[Saved data entries]

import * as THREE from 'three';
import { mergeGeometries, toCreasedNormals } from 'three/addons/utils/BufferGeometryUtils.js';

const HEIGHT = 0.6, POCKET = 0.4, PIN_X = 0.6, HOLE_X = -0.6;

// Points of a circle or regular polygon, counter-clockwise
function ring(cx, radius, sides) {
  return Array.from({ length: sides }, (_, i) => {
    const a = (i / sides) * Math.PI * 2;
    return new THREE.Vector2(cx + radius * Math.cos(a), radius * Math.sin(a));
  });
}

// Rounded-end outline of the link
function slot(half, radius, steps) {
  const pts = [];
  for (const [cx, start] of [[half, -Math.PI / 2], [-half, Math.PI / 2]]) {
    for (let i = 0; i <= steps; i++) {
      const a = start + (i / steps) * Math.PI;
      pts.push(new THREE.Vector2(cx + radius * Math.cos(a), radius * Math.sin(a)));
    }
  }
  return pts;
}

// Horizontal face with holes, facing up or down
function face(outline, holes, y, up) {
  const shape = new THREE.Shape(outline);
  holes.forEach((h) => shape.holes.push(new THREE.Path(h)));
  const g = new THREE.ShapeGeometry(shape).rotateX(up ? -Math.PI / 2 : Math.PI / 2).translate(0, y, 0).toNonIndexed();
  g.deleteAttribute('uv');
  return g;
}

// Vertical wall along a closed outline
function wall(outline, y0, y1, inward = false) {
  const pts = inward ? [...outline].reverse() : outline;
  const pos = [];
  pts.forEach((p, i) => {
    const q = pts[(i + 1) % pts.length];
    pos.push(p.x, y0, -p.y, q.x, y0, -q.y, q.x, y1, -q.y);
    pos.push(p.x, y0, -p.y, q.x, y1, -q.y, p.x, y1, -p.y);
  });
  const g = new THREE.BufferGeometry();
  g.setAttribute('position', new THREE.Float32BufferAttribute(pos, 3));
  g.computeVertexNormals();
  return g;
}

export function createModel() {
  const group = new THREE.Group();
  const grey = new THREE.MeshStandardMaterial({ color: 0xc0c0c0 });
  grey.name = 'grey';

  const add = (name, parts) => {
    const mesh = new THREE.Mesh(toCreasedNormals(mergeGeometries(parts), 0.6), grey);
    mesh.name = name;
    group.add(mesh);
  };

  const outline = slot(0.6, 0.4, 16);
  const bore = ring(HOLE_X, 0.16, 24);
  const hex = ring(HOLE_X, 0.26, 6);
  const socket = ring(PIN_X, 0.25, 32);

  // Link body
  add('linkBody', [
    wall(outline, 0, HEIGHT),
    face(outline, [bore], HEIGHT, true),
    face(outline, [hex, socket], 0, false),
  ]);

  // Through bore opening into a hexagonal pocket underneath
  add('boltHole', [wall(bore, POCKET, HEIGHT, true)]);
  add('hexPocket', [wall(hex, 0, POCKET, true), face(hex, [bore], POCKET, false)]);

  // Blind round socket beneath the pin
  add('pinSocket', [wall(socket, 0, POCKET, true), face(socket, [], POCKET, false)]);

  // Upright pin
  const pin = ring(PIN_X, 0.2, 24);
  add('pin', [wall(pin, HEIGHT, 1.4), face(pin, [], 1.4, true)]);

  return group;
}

WHAT YOU ARE ASKED TO DO:
This exercise asks for an exact repeat of the lines from the one holding "const mesh = new" through the end of the data above.

WRITTEN ANSWER:
    const mesh = new THREE.Mesh(toCreasedNormals(mergeGeometries(parts), 0.6), grey);
    mesh.name = name;
    group.add(mesh);
  };

  const outline = slot(0.6, 0.4, 16);
  const bore = ring(HOLE_X, 0.16, 24);
  const hex = ring(HOLE_X, 0.26, 6);
  const socket = ring(PIN_X, 0.25, 32);

  // Link body
  add('linkBody', [
    wall(outline, 0, HEIGHT),
    face(outline, [bore], HEIGHT, true),
    face(outline, [hex, socket], 0, false),
  ]);

  // Through bore opening into a hexagonal pocket underneath
  add('boltHole', [wall(bore, POCKET, HEIGHT, true)]);
  add('hexPocket', [wall(hex, 0, POCKET, true), face(hex, [bore], POCKET, false)]);

  // Blind round socket beneath the pin
  add('pinSocket', [wall(socket, 0, POCKET, true), face(socket, [], POCKET, false)]);

  // Upright pin
  const pin = ring(PIN_X, 0.2, 24);
  add('pin', [wall(pin, HEIGHT, 1.4), face(pin, [], 1.4, true)]);

  return group;
}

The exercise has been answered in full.